This unit which I’m circling purple. It can’t rely on any one feature because any one of its own inputs could go away at random. The ways were reluctant to put too much weight on any one input because it could go away.

So this unit will be more motivated to spread out this ways and give you a little bit of weight to each of the four inputs to this unit.
(force the learning algorithm to spread out the weights and not focus on some specific input units)

Question 1:
For example, during the Iteration 1, the first input and third input are eliminated, values of input feature are a[1,1] = 0 and a[3,1] = 0.

During the iteration 1, one step of gradient descent is performed, and the weights of w[1,1], w[2,1], w[3,1], and w[4,1] are calculated.

How does the learning algorithm spread out and “give a little bit” of weight to each of the four inputs to this unit?

Question 2:
If i prefer to do so, how should i put too much weight on any one input since all the weights are calculated by using the gradient descent?

The key point is the one made in the explanatory paragraph above: the whole point is that we drop different neurons at each level on each iteration. So in the case of the particular iteration you show, the backpropagation will not update the weights for the two “zapped” neurons. But on the next iteration, those probably will get updated. So it has the general effect of weakening the dependence of the circled purple neuron on each of its possible inputs. That’s what Prof Ng means by “spreading out weights”.

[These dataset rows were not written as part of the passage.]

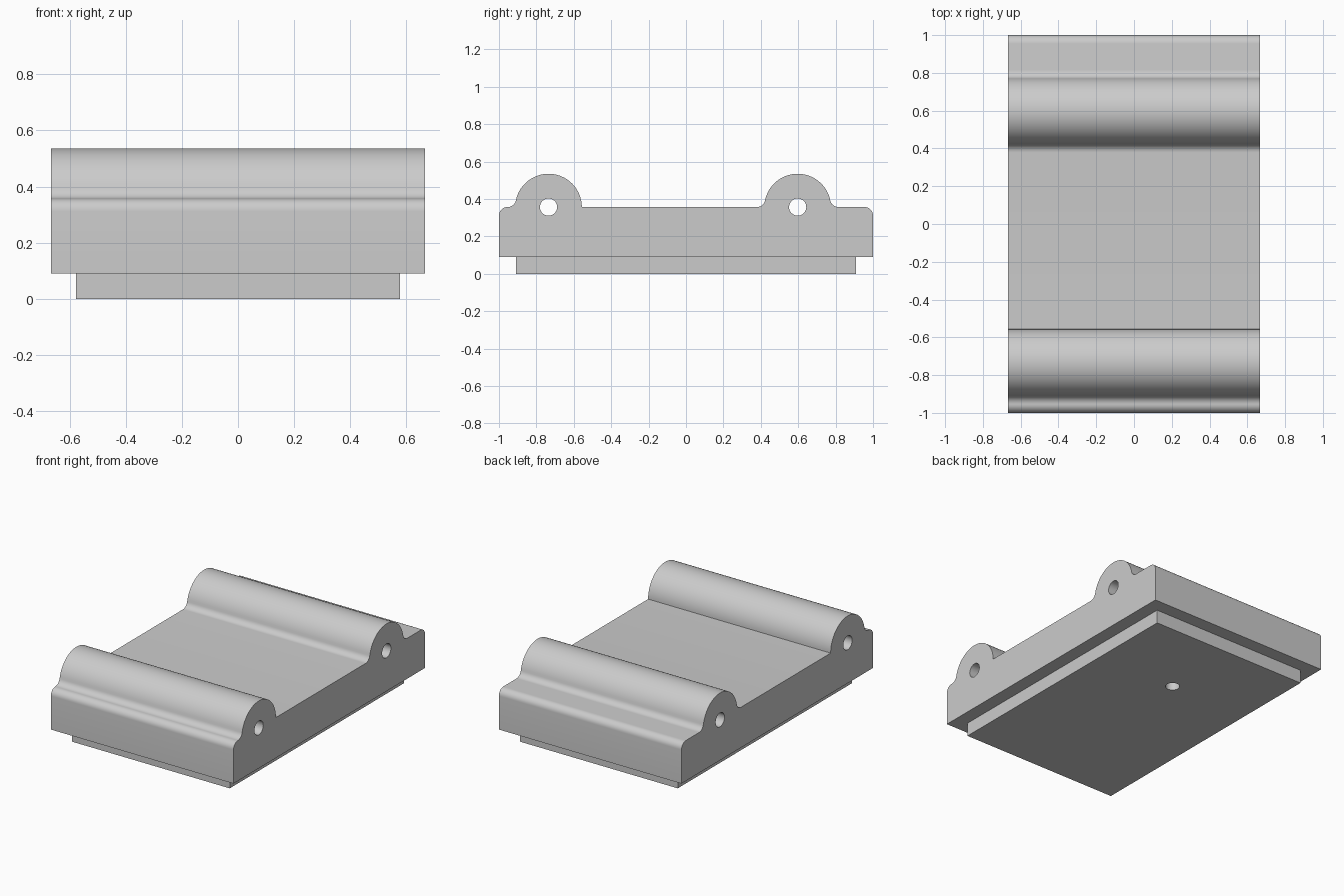
import bpy, bmesh, math
from mathutils import Matrix

cube = bpy.data.objects.get("Cube")
if cube:
    bpy.data.objects.remove(cube, do_unlink=True)

grey = bpy.data.materials.new("plain grey")
grey.use_nodes = True
grey.diffuse_color = (0.6, 0.6, 0.6, 1)
grey.node_tree.nodes["Principled BSDF"].inputs["Base Color"].default_value = (0.6, 0.6, 0.6, 1)

HALF_X, BASE, DECK = 0.667, 0.09, 0.357
LOBE_R, FILLET, CORNER, HOLE_R = 0.178, 0.045, 0.045, 0.046
FRONT_Y, BACK_Y = -0.735, 0.597


def make_object(name, bm):
    bmesh.ops.recalc_face_normals(bm, faces=bm.faces[:])
    mesh = bpy.data.meshes.new(name)
    bm.to_mesh(mesh)
    bm.free()
    mesh.materials.append(grey)
    obj = bpy.data.objects.new(name, mesh)
    bpy.context.collection.objects.link(obj)
    return obj


def arc(cy, cz, r, start, end, steps):
    angles = [math.radians(start + (end - start) * i / steps) for i in range(steps + 1)]
    return [(cy + r * math.cos(a), cz + r * math.sin(a)) for a in angles]


def extrude_profile(name, points, half_x):
    bm = bmesh.new()
    face = bm.faces.new([bm.verts.new((-half_x, y, z)) for y, z in points])
    new = bmesh.ops.extrude_face_region(bm, geom=[face])["geom"]
    bmesh.ops.translate(bm, vec=(2 * half_x, 0, 0),
                        verts=[v for v in new if isinstance(v, bmesh.types.BMVert)])
    return make_object(name, bm)


def cylinder(name, radius, depth, centre, axis_x):
    bm = bmesh.new()
    turn = Matrix.Rotation(math.pi / 2 if axis_x else 0, 4, 'Y')
    bmesh.ops.create_cone(bm, cap_ends=True, segments=40, radius1=radius, radius2=radius,
                          depth=depth, matrix=Matrix.Translation(centre) @ turn)
    obj = make_object(name, bm)
    obj.hide_render = True
    return obj


def cut(obj, cutters):
    bpy.context.view_layer.objects.active = obj
    for cutter in cutters:
        mod = obj.modifiers.new("hole", 'BOOLEAN')
        mod.operation, mod.solver, mod.object = 'DIFFERENCE', 'EXACT', cutter
        bpy.ops.object.modifier_apply(modifier=mod.name)


# Side profile: rounded ends, two lobes, concave fillets where lobes meet the deck
tilt = math.degrees(math.asin(FILLET / (LOBE_R + FILLET)))
reach = math.sqrt((LOBE_R + FILLET) ** 2 - FILLET ** 2)
fz = DECK + FILLET
profile = [(1, BASE), *arc(1 - CORNER, DECK - CORNER, CORNER, 0, 90, 8)]
profile += arc(BACK_Y + reach, fz, FILLET, 270, 180 + tilt, 8)
profile += arc(BACK_Y, DECK, LOBE_R, tilt, 180 - tilt, 40)[1:]
profile += arc(BACK_Y - reach, fz, FILLET, -tilt, -90, 8)[1:]
profile += arc(FRONT_Y, DECK, LOBE_R, 0, 180 - tilt, 40)
profile += arc(FRONT_Y - reach, fz, FILLET, -tilt, -90, 8)[1:]
profile += [*arc(CORNER - 1, DECK - CORNER, CORNER, 90, 180, 8), (-1, BASE)]
body = extrude_profile("body", profile, HALF_X)

# Stepped base plate
plate = extrude_profile("base_plate", [(-0.91, 0), (0.91, 0), (0.91, BASE), (-0.91, BASE)], 0.577)

# Pin holes through the lobes and a blind hole in the underside
pins = [cylinder("pin_hole_cutter", HOLE_R, 2, (0, y, DECK), True) for y in (FRONT_Y, BACK_Y)]
blind = cylinder("blind_hole_cutter", 0.044, 0.5, (0, 0.37, 0), False)
cut(body, pins + [blind])
cut(plate, [blind])
for cutter in pins + [blind]:
    bpy.data.objects.remove(cutter, do_unlink=True)

# Smooth curves, crisp edges
bpy.ops.object.select_all(action='DESELECT')
for obj in (body, plate):
    obj.select_set(True)
bpy.context.view_layer.objects.active = body
bpy.ops.object.shade_smooth_by_angle(angle=math.radians(30))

Not sure I understand the question here, but the point is you don’t do anything to emphasize or de-emphasize any particular weight. Your only role is to choose all the hyperparameters (number of layers, number of neurons in each layer, activation functions and the dropout “keep probability” for each layer on which you apply dropout and so forth). Then you just run the training and see what happens. If you don’t get good enough results, then you need to analyze the nature of the problem and decide which of the various possible hyperparameters to tweak. E.g. if you still have overfitting, but only slightly less than without dropout, then maybe you need a lower “keep probability”. But if instead you get underfitting on the training data (high bias), then that means you “overdid it” with too low a keep probability. And so on …

Sorry, there are no easy “one size fits all” answers here, which is basically the high level theme of Course 2 and Course 3.

BTW there have been lots of threads about dropout over time.

Here’s one that discusses the point that the way we implement it, each sample is handled differently in each minibatch.

Here’s one that explains the point of the “inverted” dropout. You have to read all the way to the end of the thread to see references to the fact that the “inverted” algorithm is actually a more sophisticated one that actually wasn’t in the original dropout paper from Hinton’s group.

Here’s one that discusses the question “if dropout works, then doesn’t that mean there’s a smaller network I could define that would have the same effect”.